The D-backs since the All-Star break: By the numbers
The Diamondbacks have patched together a 10-12 record following the All-Star break.
A combination of injuries, specifically to pitcher Robbie Ray, and slumping bats have contributed to the down-turn, but Arizona remains in the thick of the National League Wild Card race.
Things will need to improve for the upcoming homestand and beyond.
The D-backs face the playoff contenders in the Dodgers, Cubs and Astros at home before again facing Houston on the road. Before Arizona begins that tough stretch starting Tuesday at home against Los Angeles, here’s a look back at the post-All-Star break stretch, by the numbers.
Reliever Jake Barrett appeared in two games prior to the All-Star break, going 1.2 frames and allowing one run.
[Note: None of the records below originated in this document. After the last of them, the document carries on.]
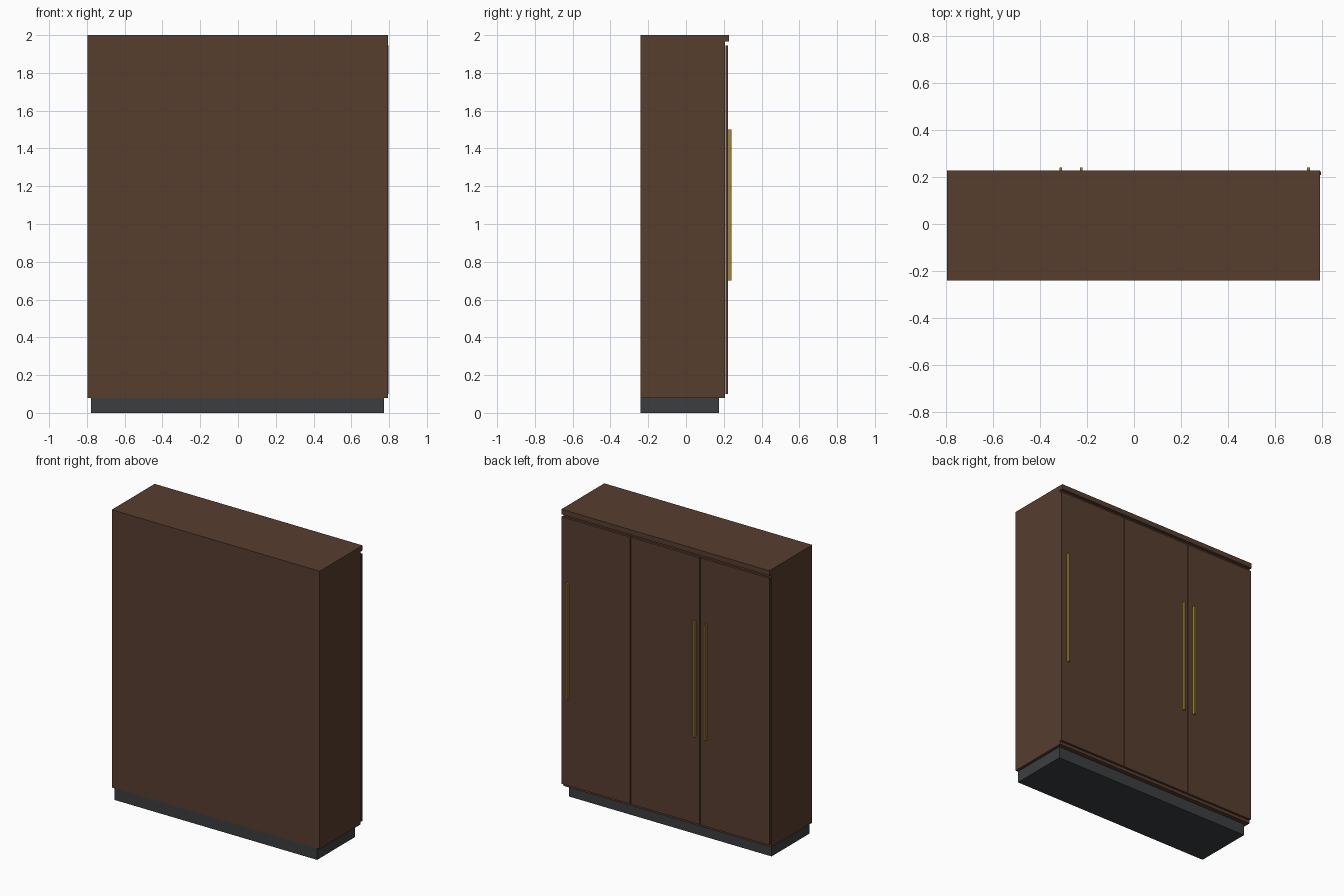
import bpy

if "Cube" in bpy.data.objects:
    bpy.data.objects.remove(bpy.data.objects["Cube"])


def material(name, color):
    m = bpy.data.materials.new(name)
    m.diffuse_color = color
    m.use_nodes = True
    m.node_tree.nodes["Principled BSDF"].inputs["Base Color"].default_value = m.diffuse_color
    return m


walnut = material("walnut", (0.095, 0.047, 0.028, 1))
charcoal = material("charcoal", (0.045, 0.048, 0.05, 1))
brass = material("brass", (0.36, 0.24, 0.035, 1))


def box(name, x, y, z, mat):
    """Box from (min, max) ranges on each axis."""
    bpy.ops.mesh.primitive_cube_add(size=1, location=[sum(r) / 2 for r in (x, y, z)])
    ob = bpy.context.object
    ob.name = name
    ob.scale = [r[1] - r[0] for r in (x, y, z)]
    bpy.ops.object.transform_apply(location=False, rotation=False, scale=True)
    ob.data.materials.append(mat)
    return ob


# Recessed plinth, carcass and overhanging top
box("plinth", (-0.777, 0.773), (-0.24, 0.175), (0, 0.08), charcoal)
box("carcass", (-0.797, 0.793), (-0.24, 0.206), (0.08, 1.965), walnut)
box("top_panel", (-0.797, 0.793), (-0.24, 0.228), (1.965, 2.0), walnut)

# Three doors, each with a long bar handle
handle_x = (-0.312, -0.225, 0.743)
for i, hx in enumerate(handle_x):
    left = -0.793 + i * 0.532
    box(f"door_{i + 1}", (left, left + 0.526), (0.208, 0.223), (0.10, 1.945), walnut)
    box(f"handle_{i + 1}", (hx - 0.006, hx + 0.006), (0.223, 0.24), (0.70, 1.50), brass)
Since, he’s gone 11 innings, striking out 12 and not allowing a run.
While his on-base percentage has improved slightly, third baseman Jake Lamb’s average has fallen from .279 before the All-Star break to .197 after it.
The D-backs rank just 22nd with a .248 average when runners are in scoring position, which actually is a tick better than their overall batting average after the All-Star break of .242. However, compared to their sixth-best batting .279 batting average with runners in scoring position before the All-Star break, the team is no where near that same production. Overall, Arizona was batting .259 heading into the break, which ranked 12th-best in the majors.
Paul Goldschmidt ranks first in MLB with an on-base percentage of .480. He’s walked 18 times, is batting .368 and has 22 RBI, five homers, two doubles and a triple in 76 at-bats.
Taijuan Walker leads the D-backs’ starting pitchers with a 3.42 ERA in four starts following the All-Star break. Unfortunately, he’s managed to go 0-1 over that span, and the team lost all four games.
That’s the Diamondbacks’ team ERA in 22 post-All-Star games. Arizona has allowed opponents to hit .255 against them compared to .235 with a 3.41 ERA in 89 games before the All-Star break.
Arizona ranks first in MLB with a walk rate of 11.1 percent, which has made up for a slumping batting average of .242 (22nd) to put more men on base. It’s helped: Arizona ranks ninth after the All-Star break with an on-base percentage of .337.
While the D-backs are seeing balls well, they also aren’t swinging much at strikes with the fourth-lowest in-zone swing percentage of 64.3 percent and the third-lowest contact percentage of pitches in the zone at 83 percent.